Entire results is that their won't be some people who got warrants and some that did not. Not unless AIG chooses to create two completely separate and permanent classes of stocks. But even were this done, the OCC would have to deteremine to which of these two classes of stock would the outstanding options be tied. They would then make the correct and instantaneous changes to the terms of those options to hold the value constant across that 'instant'
I have been through similar circumstances with options. Depending on lots of factors and terms, it can get very complicated. But once those factors and terms are known, the OCC will figure out the correct adjustments, will announce them (ahead of the warrants issue) and will explain why the particular adjustment is "correct".
Thanks for the extrapolation of the forthcoming events. I will hold my shares, and expect them to be signifigantly more valuable as AIG breaks free of the govt chains.
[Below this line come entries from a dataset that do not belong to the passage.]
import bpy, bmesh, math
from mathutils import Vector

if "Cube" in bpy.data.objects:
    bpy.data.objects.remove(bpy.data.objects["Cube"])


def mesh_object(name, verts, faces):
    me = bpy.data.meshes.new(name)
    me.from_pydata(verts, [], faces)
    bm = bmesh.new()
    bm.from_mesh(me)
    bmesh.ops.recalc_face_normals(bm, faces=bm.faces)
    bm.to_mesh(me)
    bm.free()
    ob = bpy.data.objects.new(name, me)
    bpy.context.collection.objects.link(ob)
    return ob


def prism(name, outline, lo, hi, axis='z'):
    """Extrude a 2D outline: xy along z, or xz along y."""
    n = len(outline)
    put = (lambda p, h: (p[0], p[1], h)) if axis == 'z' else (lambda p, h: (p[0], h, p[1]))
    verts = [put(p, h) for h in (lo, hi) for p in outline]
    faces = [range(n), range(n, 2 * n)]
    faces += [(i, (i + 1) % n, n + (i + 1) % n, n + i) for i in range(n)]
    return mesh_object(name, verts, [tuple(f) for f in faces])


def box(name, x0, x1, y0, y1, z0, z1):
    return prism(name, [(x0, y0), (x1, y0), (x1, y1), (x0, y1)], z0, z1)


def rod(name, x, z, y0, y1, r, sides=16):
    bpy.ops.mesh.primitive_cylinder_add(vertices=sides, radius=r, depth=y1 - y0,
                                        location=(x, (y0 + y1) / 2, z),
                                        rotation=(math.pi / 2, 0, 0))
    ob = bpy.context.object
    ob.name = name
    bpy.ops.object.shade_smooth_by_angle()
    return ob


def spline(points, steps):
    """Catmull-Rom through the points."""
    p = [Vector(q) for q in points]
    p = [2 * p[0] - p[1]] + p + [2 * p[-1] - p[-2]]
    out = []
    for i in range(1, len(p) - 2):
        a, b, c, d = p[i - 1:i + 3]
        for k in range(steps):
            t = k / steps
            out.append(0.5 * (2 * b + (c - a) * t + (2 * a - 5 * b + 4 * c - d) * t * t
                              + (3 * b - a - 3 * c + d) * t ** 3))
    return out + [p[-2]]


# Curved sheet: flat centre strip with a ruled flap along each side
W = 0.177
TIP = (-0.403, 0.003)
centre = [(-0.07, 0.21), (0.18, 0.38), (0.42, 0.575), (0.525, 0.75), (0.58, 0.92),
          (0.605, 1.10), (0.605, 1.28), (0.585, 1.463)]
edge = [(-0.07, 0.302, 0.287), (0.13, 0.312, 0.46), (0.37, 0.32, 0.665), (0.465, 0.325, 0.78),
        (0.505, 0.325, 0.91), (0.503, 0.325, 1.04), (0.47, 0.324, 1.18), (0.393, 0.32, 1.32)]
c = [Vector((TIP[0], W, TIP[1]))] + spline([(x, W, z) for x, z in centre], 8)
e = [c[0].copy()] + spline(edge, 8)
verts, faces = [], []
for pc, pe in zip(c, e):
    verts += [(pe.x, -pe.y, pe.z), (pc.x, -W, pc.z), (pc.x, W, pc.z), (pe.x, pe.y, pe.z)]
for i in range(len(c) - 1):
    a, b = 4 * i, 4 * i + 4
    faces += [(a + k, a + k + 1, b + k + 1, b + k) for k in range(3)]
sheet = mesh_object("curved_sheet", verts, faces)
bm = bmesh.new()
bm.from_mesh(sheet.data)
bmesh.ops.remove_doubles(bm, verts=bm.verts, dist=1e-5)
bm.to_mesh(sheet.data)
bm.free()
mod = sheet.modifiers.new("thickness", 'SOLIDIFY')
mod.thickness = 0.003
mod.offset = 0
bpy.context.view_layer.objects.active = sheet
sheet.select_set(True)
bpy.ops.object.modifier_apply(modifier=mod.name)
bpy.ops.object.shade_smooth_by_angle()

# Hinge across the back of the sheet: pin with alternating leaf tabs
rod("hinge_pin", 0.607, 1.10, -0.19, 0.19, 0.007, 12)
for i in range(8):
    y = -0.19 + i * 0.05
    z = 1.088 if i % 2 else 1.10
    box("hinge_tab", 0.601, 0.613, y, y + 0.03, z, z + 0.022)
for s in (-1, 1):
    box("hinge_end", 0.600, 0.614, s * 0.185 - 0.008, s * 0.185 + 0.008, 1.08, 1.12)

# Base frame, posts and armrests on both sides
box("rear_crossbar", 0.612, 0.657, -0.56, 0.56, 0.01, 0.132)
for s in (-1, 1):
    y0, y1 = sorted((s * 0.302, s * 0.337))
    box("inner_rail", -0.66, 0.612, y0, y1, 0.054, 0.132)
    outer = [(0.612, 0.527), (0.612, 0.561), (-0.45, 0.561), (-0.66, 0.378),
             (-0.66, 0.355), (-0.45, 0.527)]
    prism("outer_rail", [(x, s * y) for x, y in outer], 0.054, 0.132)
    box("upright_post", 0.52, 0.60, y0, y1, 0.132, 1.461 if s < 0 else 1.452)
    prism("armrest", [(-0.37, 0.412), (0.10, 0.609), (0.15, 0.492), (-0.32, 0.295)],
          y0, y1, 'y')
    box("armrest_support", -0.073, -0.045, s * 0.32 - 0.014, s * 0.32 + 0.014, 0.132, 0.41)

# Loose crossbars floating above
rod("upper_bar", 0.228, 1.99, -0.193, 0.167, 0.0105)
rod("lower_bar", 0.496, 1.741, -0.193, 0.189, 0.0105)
I have felt all along that the Feds want this to be successful, and thus longs will profit